(Rendered images with source text)
***
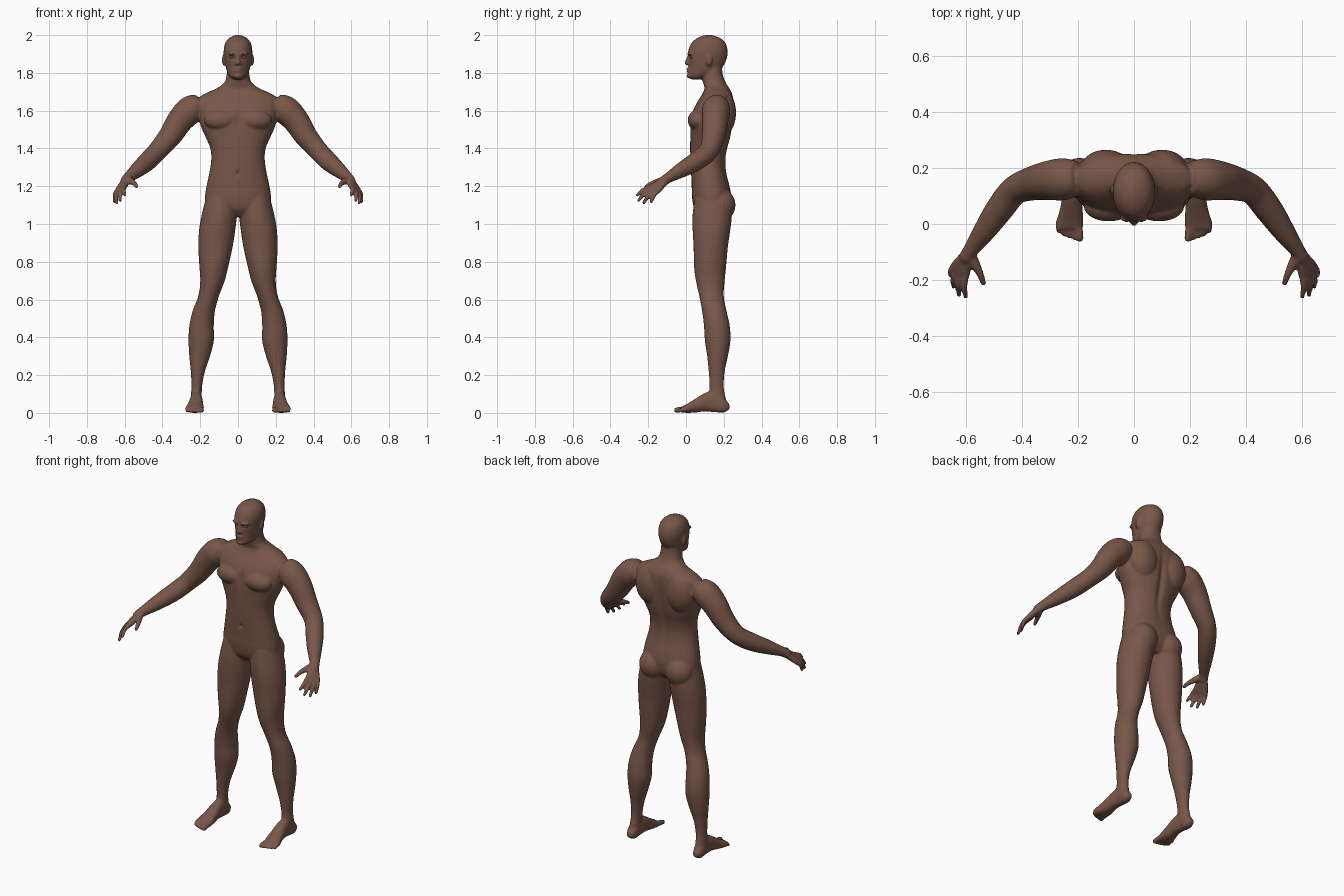
import bpy
import bmesh
import math
from mathutils import Vector

cube = bpy.data.objects.get("Cube")
if cube:
    bpy.data.objects.remove(cube, do_unlink=True)

skin = bpy.data.materials.new("brown_skin")
skin.use_nodes = True
skin.diffuse_color = (0.19, 0.095, 0.066, 1)
shader = skin.node_tree.nodes["Principled BSDF"]
shader.inputs["Base Color"].default_value = skin.diffuse_color
shader.inputs["Roughness"].default_value = 0.7

SIDES = 28
parts = []


def finish(name, bm):
    """Turn a bmesh into a named object."""
    bmesh.ops.recalc_face_normals(bm, faces=bm.faces)
    mesh = bpy.data.meshes.new(name)
    bm.to_mesh(mesh)
    bm.free()
    mesh.materials.append(skin)
    obj = bpy.data.objects.new(name, mesh)
    bpy.context.collection.objects.link(obj)
    parts.append(obj)
    return obj


def smooth_rows(rows, steps=5):
    """Catmull-Rom interpolation between rows of numbers."""
    rows = [Vector(row) for row in rows]
    result = []
    for i in range(len(rows) - 1):
        before, start = rows[max(i - 1, 0)], rows[i]
        end, after = rows[i + 1], rows[min(i + 2, len(rows) - 1)]
        for k in range(steps):
            t = k / steps
            slope_a, slope_b = (end - before) / 2, (after - start) / 2
            blend = t * t * (3 - 2 * t)
            result.append(start * (1 - blend) + end * blend
                          + slope_a * (t * (1 - t) ** 2) - slope_b * (t * t * (1 - t)))
    return result + [rows[-1]]


def skin_rings(name, rings):
    """Bridge closed rings of points and cap both ends."""
    bm = bmesh.new()
    loops = [[bm.verts.new(p) for p in ring] for ring in rings]
    for lower, upper in zip(loops, loops[1:]):
        for j in range(SIDES):
            k = (j + 1) % SIDES
            bm.faces.new((lower[j], lower[k], upper[k], upper[j]))
    bm.faces.new(loops[0])
    bm.faces.new(loops[-1])
    return finish(name, bm)


def loft(name, rows, axis="z", side=1, power=1.0):
    """Rounded sections along z or y; a row is position, x range, depth range."""
    rings = []
    for t, x_min, x_max, low, high in smooth_rows(rows):
        ring = []
        for j in range(SIDES):
            angle = math.tau * j / SIDES
            c, s = math.cos(angle), math.sin(angle)
            u = math.copysign(abs(c) ** power, c)
            v = math.copysign(abs(s) ** power, s)
            x = side * ((x_min + x_max) / 2 + u * (x_max - x_min) / 2)
            w = (low + high) / 2 + v * (high - low) / 2
            ring.append((x, w, t) if axis == "z" else (x, t, w))
        rings.append(ring)
    return skin_rings(name, rings)


def ball(name, centre, size, side=1):
    bm = bmesh.new()
    bmesh.ops.create_uvsphere(bm, u_segments=SIDES, v_segments=16, radius=1)
    for v in bm.verts:
        v.co = Vector((side * centre[0] + v.co.x * size[0],
                       centre[1] + v.co.y * size[1], centre[2] + v.co.z * size[2]))
    return finish(name, bm)


def limb(name, points, side=1):
    """Round tube through points, each x, y, z, radius, with a rounded tip."""
    path = smooth_rows([(side * x, y, z, r) for x, y, z, r in points])
    rings = []
    for i, p in enumerate(path):
        along = (path[min(i + 1, len(path) - 1)] - path[max(i - 1, 0)]).to_3d()
        turn = along.to_track_quat("Z", "Y")
        rings.append([p.to_3d() + turn @ Vector((math.cos(math.tau * j / SIDES) * p.w,
                                                 math.sin(math.tau * j / SIDES) * p.w, 0))
                      for j in range(SIDES)])
    skin_rings(name, rings)
    tip = path[-1]
    ball(name + "_tip", tip.to_3d(), (tip.w, tip.w, tip.w))


# Torso and neck: height, half width, front, back
torso = [(1.04, .08, .08, .2), (1.08, .165, .045, .23), (1.14, .175, .032, .24),
         (1.2, .167, .03, .232), (1.27, .152, .026, .215), (1.34, .142, .023, .21),
         (1.4, .147, .022, .22), (1.46, .172, .022, .236), (1.52, .198, .022, .245),
         (1.58, .21, .03, .25), (1.63, .215, .05, .252), (1.67, .205, .075, .25),
         (1.695, .165, .09, .243), (1.72, .11, .098, .23), (1.75, .072, .09, .21),
         (1.79, .06, .085, .195), (1.85, .056, .085, .19)]
loft("torso", [(z, -w, w, f, b) for z, w, f, b in torso], power=.9)

# Head: height, half width, front, back
head = [(1.765, .024, .03, .08), (1.78, .043, .012, .12), (1.8, .056, .012, .165),
        (1.84, .067, .014, .2), (1.88, .073, .01, .217), (1.92, .076, .012, .221),
        (1.96, .067, .03, .208), (1.985, .046, .06, .18), (2, .016, .1, .14)]
loft("head", [(z, -w, w, f, b) for z, w, f, b in head])
limb("nose", [(0, .016, 1.893, .007), (0, .006, 1.87, .008), (0, .004, 1.853, .012)])
ball("upper_lip", (0, .015, 1.822), (.022, .013, .006))
ball("lower_lip", (0, .015, 1.81), (.02, .013, .007))
ball("chin", (0, .022, 1.784), (.024, .02, .014))

leg = [(1.14, .01, .17, .045, .23), (1.05, .006, .192, .035, .242), (.97, .014, .206, .035, .235),
       (.88, .028, .21, .04, .222), (.78, .05, .205, .042, .213), (.7, .07, .2, .052, .205),
       (.62, .1, .21, .07, .2), (.54, .122, .24, .085, .215), (.46, .128, .258, .095, .232),
       (.38, .128, .262, .1, .235), (.3, .148, .258, .112, .222), (.22, .175, .25, .12, .205),
       (.14, .19, .247, .125, .2), (.08, .192, .25, .12, .21), (.03, .195, .25, .13, .222)]
foot = [(.23, .208, .238, .02, .045), (.2, .193, .252, .002, .08), (.15, .19, .252, .004, .115),
        (.1, .187, .256, .008, .105), (.05, .183, .265, .002, .075), (.01, .18, .277, 0, .05),
        (-.02, .183, .28, .002, .034)]
arm = [(.2, .165, 1.63, .06), (.25, .16, 1.605, .075), (.305, .155, 1.55, .07),
       (.36, .145, 1.465, .061), (.425, .12, 1.388, .052), (.478, .055, 1.333, .05),
       (.53, -.02, 1.288, .041), (.58, -.09, 1.247, .028), (.595, -.115, 1.23, .027)]

# Finger knuckles and tips, index to little
fingers = {"index": ((.6, -.183, 1.198), (.6, -.258, 1.153)),
           "middle": ((.617, -.18, 1.187), (.624, -.252, 1.124)),
           "ring": ((.631, -.166, 1.178), (.643, -.224, 1.112)),
           "little": ((.64, -.147, 1.176), (.654, -.184, 1.118))}

for label, side in (("left", 1), ("right", -1)):
    loft(label + "_leg", leg, side=side)
    loft(label + "_foot", foot, axis="y", side=side, power=.85)
    limb(label + "_arm", arm, side)

    # Toes step outward and get shorter
    for i in range(5):
        x, tip = .196 + i * .0185, -.05 + i * i * .0016
        r = .0145 if i == 0 else .0095
        limb(f"{label}_toe_{i}", [(x, .01, .02, r), (x, tip / 2, .019, r), (x - .002, tip, r, r)], side)

    # Palm bones and fingers
    wrist = Vector((.588, -.1, 1.24))
    for finger, (knuckle, tip) in fingers.items():
        base, end = Vector(knuckle), Vector(tip)
        limb(f"{label}_{finger}_palm", [(*wrist, .021), (*base, .014)], side)
        middle = (base + end) / 2 + Vector((.006, -.002, .007))
        limb(f"{label}_{finger}_finger", [(*base, .013), (*middle, .0115), (*end, .009)], side)
    limb(label + "_thumb", [(*wrist, .02), (.568, -.14, 1.227, .018),
                            (.548, -.18, 1.215, .013), (.537, -.212, 1.198, .01)], side)

    # Muscle masses and face forms
    ball(label + "_chest", (.09, .064, 1.55), (.09, .055, .055), side)
    ball(label + "_shoulder_blade", (.1, .198, 1.59), (.09, .067, .12), side)
    ball(label + "_shoulder", (.242, .165, 1.612), (.07, .065, .068), side)
    ball(label + "_buttock", (.088, .182, 1.1), (.083, .08, .088), side)
    ball(label + "_ear", (.076, .122, 1.868), (.009, .018, .031), side)
    ball(label + "_brow", (.027, .022, 1.902), (.026, .017, .008), side)
    ball(label + "_nostril", (.011, .012, 1.85), (.009, .011, .008), side)

# Fuse all parts into one continuous skin
bpy.ops.object.select_all(action="DESELECT")
for part in parts:
    part.select_set(True)
body = parts[0]
bpy.context.view_layer.objects.active = body
bpy.ops.object.join()
body.name = "body"
remesh = body.modifiers.new("fuse", "REMESH")
remesh.mode = "VOXEL"
remesh.voxel_size = .006
relax = body.modifiers.new("relax", "SMOOTH")
relax.factor = .5
relax.iterations = 5
for modifier in ("fuse", "relax"):
    bpy.ops.object.modifier_apply(modifier=modifier)

# Soft hollows: centre, reach in each direction, push along y
hollows = [((.029, .01, 1.882), (.016, .04, .01), .011),
           ((0, .0, 1.8165), (.018, .03, .003), .004),
           ((0, .02, 1.268), (.009, .03, .011), .012),
           ((0, .02, 1.55), (.014, .05, .06), .01),
           ((0, .25, 1.45), (.018, .06, .17), -.014),
           ((.077, .11, 1.868), (.006, .008, .014), .004)]
for vertex in body.data.vertices:
    co = vertex.co
    shift = 0
    for centre, reach, depth in hollows:
        gap = [(abs(co.x) - centre[0]) / reach[0], (co.y - centre[1]) / reach[1],
               (co.z - centre[2]) / reach[2]]
        shift += depth * math.exp(-sum(g * g for g in gap))
    co.y += shift

# Eyes
parts.clear()
for label, side in (("left", 1), ("right", -1)):
    ball(label + "_eye", (.029, .032, 1.882), (.013, .012, .008), side)
for obj in [body] + parts:
    obj.data.materials.clear()
    obj.data.materials.append(skin)
    for polygon in obj.data.polygons:
        polygon.use_smooth = True
        polygon.material_index = 0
***
● **WHAT IS EXPECTED**:
Taking the line with "(.03, .195, .25, .13, .222)]" as the first and the line with "# Finger knuckles and tips, index to little" as the last, retype that stretch of the data above exactly, with no other lines.

● **RESULT OF THIS TASK**:
       (.14, .19, .247, .125, .2), (.08, .192, .25, .12, .21), (.03, .195, .25, .13, .222)]
foot = [(.23, .208, .238, .02, .045), (.2, .193, .252, .002, .08), (.15, .19, .252, .004, .115),
        (.1, .187, .256, .008, .105), (.05, .183, .265, .002, .075), (.01, .18, .277, 0, .05),
        (-.02, .183, .28, .002, .034)]
arm = [(.2, .165, 1.63, .06), (.25, .16, 1.605, .075), (.305, .155, 1.55, .07),
       (.36, .145, 1.465, .061), (.425, .12, 1.388, .052), (.478, .055, 1.333, .05),
       (.53, -.02, 1.288, .041), (.58, -.09, 1.247, .028), (.595, -.115, 1.23, .027)]

# Finger knuckles and tips, index to little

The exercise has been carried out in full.